**LISTED RECORDS**
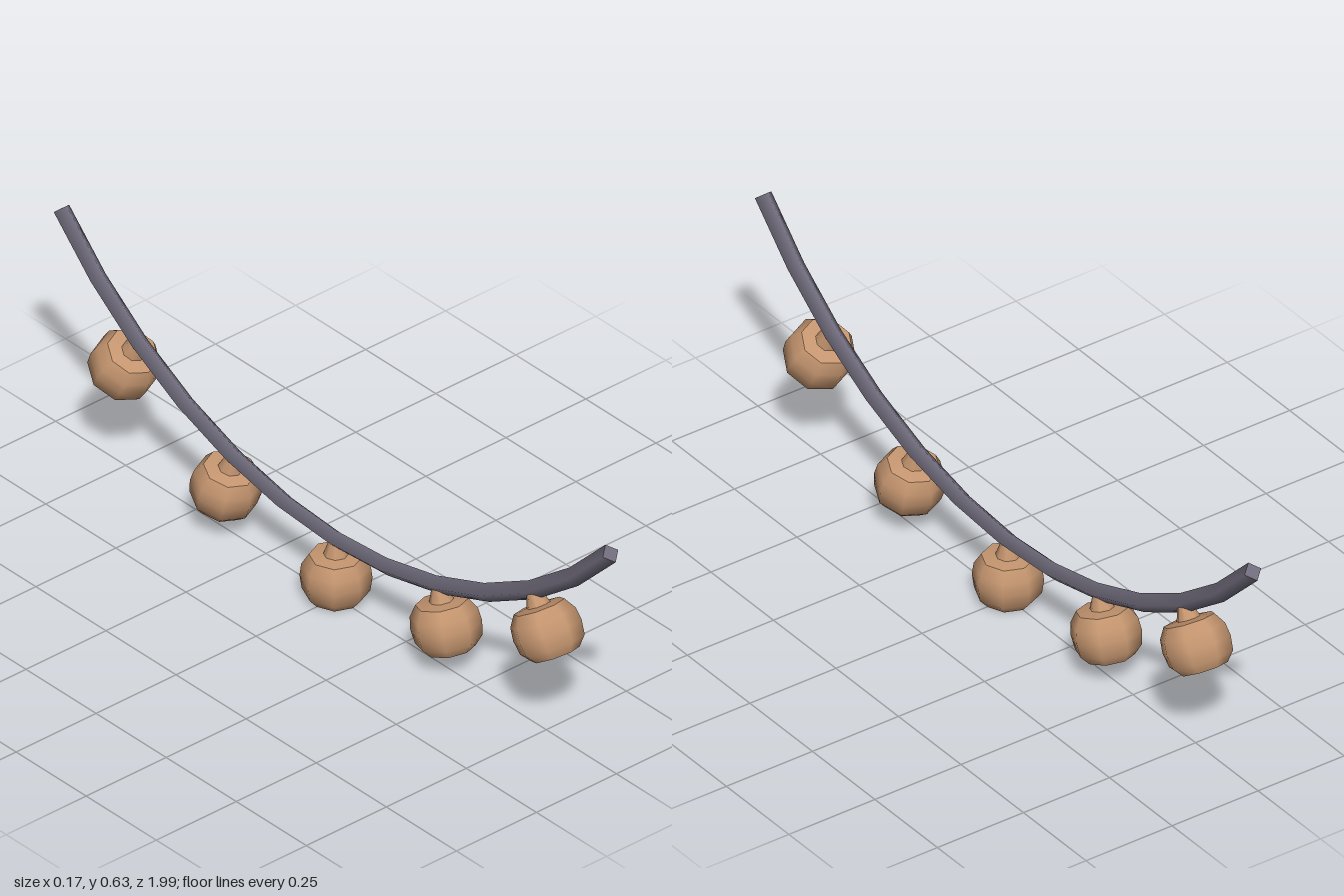
import * as THREE from 'three';

const bronze = new THREE.MeshStandardMaterial({ color: 0xc4956f });
bronze.name = 'bronze';
const strapGrey = new THREE.MeshStandardMaterial({ color: 0x706c7c });
strapGrey.name = 'strapGrey';

// Circular arc the strap follows, in the z-y plane
const RADIUS = 1.3;
const HALF_ANGLE = 0.853;
const LOWEST = 0.165;

class StrapArc extends THREE.Curve {
  getPoint(t, target = new THREE.Vector3()) {
    const a = (2 * t - 1) * HALF_ANGLE;
    return target.set(0, LOWEST + RADIUS * (1 - Math.cos(a)), RADIUS * Math.sin(a));
  }
}

function makeStrap() {
  const strap = new THREE.Group();
  strap.name = 'strap';
  const arc = new StrapArc();
  const tube = new THREE.Mesh(new THREE.TubeGeometry(arc, 12, 0.024, 4, false), strapGrey);
  tube.name = 'strapTube';
  strap.add(tube);

  // Diamond caps close both ends
  for (const end of [0, 1]) {
    const cap = new THREE.Mesh(new THREE.CircleGeometry(0.024, 4), strapGrey);
    cap.name = 'strapEnd';
    cap.position.copy(arc.getPoint(end));
    const outward = arc.getTangent(end).multiplyScalar(end ? 1 : -1);
    cap.lookAt(cap.position.clone().add(outward));
    strap.add(cap);
  }
  return strap;
}

// Eight-sided bell: each lathed section is smooth, with sharp edges between
const bellSections = {
  bellBase: [[0, 0], [0.06, 0]],
  bellBody: [[0.06, 0], [0.081, 0.024], [0.086, 0.06], [0.082, 0.092], [0.064, 0.12]],
  bellShoulder: [[0.064, 0.12], [0.03, 0.124]],
  bellStem: [[0.03, 0.124], [0.018, 0.158]],
  bellStemTop: [[0.018, 0.158], [0, 0.158]],
};

function makeBell(z, y, tilt) {
  const bell = new THREE.Group();
  bell.name = 'bell';
  for (const [name, points] of Object.entries(bellSections)) {
    const profile = points.map(([r, h]) => new THREE.Vector2(r, h - 0.06));
    const section = new THREE.Mesh(new THREE.LatheGeometry(profile, 8), bronze);
    section.name = name;
    bell.add(section);
  }
  bell.position.set(0, y, z);
  bell.rotation.x = -tilt;
  return bell;
}

export function createModel() {
  const model = new THREE.Group();
  model.name = 'bellStrap';
  model.add(makeStrap());

  // One bell at the bottom and two mirrored pairs leaning outward
  model.add(makeBell(0, 0.06, 0));
  for (const side of [1, -1]) {
    model.add(makeBell(side * 0.393, 0.118, side * THREE.MathUtils.degToRad(15)));
    model.add(makeBell(side * 0.754, 0.282, side * THREE.MathUtils.degToRad(30)));
  }
  return model;
}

**PROBLEM DESCRIPTION**
From the line containing "pairs leaning outward" to the last line of the material, please quote every line exactly and only those.

**OUTPUT OF THE TASK**
  // One bell at the bottom and two mirrored pairs leaning outward
  model.add(makeBell(0, 0.06, 0));
  for (const side of [1, -1]) {
    model.add(makeBell(side * 0.393, 0.118, side * THREE.MathUtils.degToRad(15)));
    model.add(makeBell(side * 0.754, 0.282, side * THREE.MathUtils.degToRad(30)));
  }
  return model;
}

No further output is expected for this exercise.